About the JEVONS project
The JEVONS project is a research project with the objective of obtaining a better understanding of the Jevons’ Paradox and its potential solutions. We will investigate how government interventions can minimise the Jevons’ Paradox, and where is the limit of it through the case study of Catalonia.
It is funded by a Beatriu de Pinós research grant from the Government of Catalonia
In 1865, the economist William Stanley Jevons published “The Coal Question” (Jevons, 1865). In this seminal book he observed that England's consumption of coal increased after the introduction of the Watt steam engine, which improved the efficiency of the coal-fired steam engine. He argued that improvements in fuel efficiency tended to increase (rather than decrease) fuel use. In his own words: "It is a confusion of ideas to suppose that the economical use of fuel is equivalent to diminished consumption. The very contrary is the truth." This paradox was later named after him, as “the Jevons’ Paradox”, and it still remains as one of the most widely known paradoxes in ecology, economics and sustainability. 150 years later, some advances have been done in understanding its importance and mechanisms, but still, this paradox seems heading societies towards unprecedented resources exhaustion, pollution problems, and other environmental problems like climate change

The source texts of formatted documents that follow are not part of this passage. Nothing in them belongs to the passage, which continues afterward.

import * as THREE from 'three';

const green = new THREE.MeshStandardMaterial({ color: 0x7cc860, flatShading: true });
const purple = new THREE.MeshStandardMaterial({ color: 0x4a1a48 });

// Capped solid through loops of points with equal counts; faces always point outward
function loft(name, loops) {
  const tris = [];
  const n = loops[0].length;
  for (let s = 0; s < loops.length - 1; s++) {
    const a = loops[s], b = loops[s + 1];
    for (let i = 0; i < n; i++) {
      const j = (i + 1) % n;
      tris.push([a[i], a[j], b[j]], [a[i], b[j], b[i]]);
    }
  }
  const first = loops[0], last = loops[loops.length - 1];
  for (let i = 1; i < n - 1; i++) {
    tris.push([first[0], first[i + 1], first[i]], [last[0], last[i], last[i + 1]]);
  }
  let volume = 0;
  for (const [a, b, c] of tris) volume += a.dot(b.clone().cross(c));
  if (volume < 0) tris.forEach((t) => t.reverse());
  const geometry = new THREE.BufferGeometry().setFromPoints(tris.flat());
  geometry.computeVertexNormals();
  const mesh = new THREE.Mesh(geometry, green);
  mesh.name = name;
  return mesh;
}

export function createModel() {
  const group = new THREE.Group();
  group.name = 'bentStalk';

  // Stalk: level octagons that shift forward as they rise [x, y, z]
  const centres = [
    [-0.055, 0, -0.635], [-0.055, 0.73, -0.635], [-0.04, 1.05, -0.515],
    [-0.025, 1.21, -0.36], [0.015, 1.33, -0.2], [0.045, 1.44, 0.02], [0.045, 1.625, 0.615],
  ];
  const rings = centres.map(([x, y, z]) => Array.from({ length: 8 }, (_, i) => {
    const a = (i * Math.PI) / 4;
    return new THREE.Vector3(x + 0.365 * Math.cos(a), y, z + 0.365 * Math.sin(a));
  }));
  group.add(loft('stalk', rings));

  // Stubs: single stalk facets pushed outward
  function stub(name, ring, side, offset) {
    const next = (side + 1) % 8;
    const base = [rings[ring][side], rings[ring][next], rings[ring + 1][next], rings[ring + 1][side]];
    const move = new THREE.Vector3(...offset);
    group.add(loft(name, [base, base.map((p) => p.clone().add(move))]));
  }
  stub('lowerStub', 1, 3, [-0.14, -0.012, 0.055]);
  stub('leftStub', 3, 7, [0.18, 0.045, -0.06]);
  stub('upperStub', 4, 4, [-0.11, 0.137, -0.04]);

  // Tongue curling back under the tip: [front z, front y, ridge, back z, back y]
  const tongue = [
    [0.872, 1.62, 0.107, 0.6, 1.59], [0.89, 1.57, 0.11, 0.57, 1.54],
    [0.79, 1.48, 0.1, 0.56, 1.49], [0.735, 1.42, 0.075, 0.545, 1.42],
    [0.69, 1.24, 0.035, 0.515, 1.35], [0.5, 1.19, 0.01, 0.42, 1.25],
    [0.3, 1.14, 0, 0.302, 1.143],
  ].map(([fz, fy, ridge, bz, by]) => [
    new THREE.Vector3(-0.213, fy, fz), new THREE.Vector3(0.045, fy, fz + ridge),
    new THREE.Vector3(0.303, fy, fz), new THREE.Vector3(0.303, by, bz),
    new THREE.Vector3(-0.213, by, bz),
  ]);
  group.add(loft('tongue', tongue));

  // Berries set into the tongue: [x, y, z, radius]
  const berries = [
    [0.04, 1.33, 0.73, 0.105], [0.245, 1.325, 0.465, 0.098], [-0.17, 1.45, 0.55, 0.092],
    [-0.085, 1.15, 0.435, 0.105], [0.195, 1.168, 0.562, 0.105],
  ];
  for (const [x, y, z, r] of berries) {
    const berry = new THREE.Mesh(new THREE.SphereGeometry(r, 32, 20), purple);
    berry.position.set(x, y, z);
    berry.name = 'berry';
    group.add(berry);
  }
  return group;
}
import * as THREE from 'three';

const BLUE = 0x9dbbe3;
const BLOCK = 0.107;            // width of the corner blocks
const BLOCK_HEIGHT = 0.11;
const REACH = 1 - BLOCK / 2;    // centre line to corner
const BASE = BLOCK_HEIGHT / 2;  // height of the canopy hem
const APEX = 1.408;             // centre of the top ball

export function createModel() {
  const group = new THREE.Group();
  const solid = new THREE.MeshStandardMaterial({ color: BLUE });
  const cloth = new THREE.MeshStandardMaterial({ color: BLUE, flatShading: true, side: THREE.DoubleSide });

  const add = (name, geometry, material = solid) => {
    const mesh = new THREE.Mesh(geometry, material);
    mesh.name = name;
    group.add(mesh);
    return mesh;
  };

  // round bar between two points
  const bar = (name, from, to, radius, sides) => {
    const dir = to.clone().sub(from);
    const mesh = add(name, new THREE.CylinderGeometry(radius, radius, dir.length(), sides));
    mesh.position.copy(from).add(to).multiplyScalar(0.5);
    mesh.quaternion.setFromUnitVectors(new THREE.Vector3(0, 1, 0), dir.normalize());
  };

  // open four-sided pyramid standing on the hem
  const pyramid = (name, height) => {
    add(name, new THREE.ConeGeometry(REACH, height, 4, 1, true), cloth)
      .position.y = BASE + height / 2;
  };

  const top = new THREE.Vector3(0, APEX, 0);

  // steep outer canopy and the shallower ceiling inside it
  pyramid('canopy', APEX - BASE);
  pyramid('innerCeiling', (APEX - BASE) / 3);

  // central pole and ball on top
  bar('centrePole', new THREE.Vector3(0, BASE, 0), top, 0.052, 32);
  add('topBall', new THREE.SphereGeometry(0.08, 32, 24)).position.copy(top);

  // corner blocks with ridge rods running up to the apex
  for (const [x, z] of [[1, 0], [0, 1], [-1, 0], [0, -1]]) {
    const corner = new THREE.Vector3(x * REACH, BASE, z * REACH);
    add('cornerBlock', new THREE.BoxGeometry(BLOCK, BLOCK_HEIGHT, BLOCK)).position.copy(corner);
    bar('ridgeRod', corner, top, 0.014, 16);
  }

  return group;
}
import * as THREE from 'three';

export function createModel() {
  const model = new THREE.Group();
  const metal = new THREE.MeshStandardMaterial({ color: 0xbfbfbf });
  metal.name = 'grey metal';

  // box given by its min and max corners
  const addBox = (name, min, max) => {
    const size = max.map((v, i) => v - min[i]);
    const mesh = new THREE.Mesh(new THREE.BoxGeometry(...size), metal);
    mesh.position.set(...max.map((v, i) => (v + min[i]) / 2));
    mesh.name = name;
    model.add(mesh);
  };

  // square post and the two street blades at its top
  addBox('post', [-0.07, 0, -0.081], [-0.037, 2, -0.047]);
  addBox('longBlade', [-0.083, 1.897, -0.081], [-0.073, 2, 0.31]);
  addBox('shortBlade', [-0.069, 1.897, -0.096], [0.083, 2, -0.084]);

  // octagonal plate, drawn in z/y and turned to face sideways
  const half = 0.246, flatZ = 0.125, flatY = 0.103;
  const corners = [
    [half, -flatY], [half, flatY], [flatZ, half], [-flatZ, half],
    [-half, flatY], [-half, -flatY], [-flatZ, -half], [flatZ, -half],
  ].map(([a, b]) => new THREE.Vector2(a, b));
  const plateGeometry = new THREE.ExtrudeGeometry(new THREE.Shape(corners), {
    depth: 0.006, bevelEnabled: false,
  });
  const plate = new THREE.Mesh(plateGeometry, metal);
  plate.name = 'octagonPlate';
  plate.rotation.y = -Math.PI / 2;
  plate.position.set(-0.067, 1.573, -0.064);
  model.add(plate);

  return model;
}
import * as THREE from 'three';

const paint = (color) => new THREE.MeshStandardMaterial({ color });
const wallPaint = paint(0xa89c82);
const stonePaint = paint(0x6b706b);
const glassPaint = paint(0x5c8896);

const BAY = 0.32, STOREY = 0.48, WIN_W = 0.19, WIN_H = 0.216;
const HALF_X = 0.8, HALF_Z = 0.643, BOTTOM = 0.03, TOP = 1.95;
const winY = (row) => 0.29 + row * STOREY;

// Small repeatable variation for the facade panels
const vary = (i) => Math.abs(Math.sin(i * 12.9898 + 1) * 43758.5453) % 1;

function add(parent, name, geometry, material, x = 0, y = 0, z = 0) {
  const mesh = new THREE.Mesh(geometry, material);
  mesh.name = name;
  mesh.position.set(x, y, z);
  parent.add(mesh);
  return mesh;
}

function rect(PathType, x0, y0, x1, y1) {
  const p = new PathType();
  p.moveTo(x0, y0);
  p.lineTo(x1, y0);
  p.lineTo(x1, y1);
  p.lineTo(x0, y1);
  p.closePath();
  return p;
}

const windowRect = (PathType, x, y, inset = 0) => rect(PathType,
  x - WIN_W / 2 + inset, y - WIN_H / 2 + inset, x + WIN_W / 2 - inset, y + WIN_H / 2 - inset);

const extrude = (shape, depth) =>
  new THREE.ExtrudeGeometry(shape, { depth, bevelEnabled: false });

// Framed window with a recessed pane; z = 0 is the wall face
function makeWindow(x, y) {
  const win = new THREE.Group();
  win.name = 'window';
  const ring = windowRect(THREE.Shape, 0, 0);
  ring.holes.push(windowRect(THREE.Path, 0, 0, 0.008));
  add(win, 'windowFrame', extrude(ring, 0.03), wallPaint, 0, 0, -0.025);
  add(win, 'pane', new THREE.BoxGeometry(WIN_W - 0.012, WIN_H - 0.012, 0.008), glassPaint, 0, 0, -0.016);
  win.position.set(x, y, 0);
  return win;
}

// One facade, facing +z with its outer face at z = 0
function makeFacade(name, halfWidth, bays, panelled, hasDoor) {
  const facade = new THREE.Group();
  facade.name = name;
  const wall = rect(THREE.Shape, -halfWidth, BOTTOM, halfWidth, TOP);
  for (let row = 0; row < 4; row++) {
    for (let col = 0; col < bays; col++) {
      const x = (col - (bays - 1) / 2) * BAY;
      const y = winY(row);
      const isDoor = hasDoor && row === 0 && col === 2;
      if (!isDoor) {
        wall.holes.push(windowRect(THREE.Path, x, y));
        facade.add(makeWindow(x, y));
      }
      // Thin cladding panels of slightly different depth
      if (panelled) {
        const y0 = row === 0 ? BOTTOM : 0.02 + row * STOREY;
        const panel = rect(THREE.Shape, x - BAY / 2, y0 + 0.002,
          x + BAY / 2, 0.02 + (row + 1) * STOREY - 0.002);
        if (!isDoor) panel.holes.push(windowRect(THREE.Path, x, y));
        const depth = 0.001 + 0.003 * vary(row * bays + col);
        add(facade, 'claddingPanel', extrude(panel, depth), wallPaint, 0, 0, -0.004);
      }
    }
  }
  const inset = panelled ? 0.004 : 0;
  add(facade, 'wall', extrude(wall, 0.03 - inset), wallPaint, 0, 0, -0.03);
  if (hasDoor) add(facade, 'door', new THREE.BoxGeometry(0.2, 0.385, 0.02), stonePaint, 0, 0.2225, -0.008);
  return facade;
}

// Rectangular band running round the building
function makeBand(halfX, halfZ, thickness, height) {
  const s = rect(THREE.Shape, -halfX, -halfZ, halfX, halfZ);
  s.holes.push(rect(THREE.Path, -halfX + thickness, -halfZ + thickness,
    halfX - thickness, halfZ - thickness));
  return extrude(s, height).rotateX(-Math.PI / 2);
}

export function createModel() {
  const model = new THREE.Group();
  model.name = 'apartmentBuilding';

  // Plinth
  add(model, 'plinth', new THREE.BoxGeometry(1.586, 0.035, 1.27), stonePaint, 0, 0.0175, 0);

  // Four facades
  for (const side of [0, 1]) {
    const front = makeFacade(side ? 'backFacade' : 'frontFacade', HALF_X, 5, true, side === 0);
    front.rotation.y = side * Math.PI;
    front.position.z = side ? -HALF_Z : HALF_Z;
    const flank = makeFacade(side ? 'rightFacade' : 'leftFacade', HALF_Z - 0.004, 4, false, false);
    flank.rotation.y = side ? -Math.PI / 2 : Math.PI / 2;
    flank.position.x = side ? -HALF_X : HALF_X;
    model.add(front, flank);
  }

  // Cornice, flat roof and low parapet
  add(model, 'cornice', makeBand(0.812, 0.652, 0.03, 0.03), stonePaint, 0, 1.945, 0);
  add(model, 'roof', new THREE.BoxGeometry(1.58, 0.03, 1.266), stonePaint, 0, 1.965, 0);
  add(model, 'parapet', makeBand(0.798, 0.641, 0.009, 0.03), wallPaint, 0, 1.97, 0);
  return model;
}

The main general objective of the proposal is to obtain a better understanding of the Jevons’ Paradox and its potential solutions. Other partial objectives are detailed below. Some specific objectives can be summarized as: (i) improving the theoretical grounds for public intervention and the Jevons’ Paradox; (ii) understanding the effects of different measures and instruments on the resources consumptions when a technology development triggers a rebound effect; (iii) testing empirically the theoretical models under the use of different measures, at different levels, with the use of economic tools for empirical analysis (Computable General Equilibrium models and extensions or Input-output models and extensions); (iv) Provide new insights on the relationships between technological progress, resources consumption and economic growth in market economies contexts with different levels of government intervention. In order to accomplish these objectives, we will structure the research in 3 working packages: (i) new theoretical grounds for public intervention; (ii) new methodologies and empirical evidence and (iii) solutions and policies.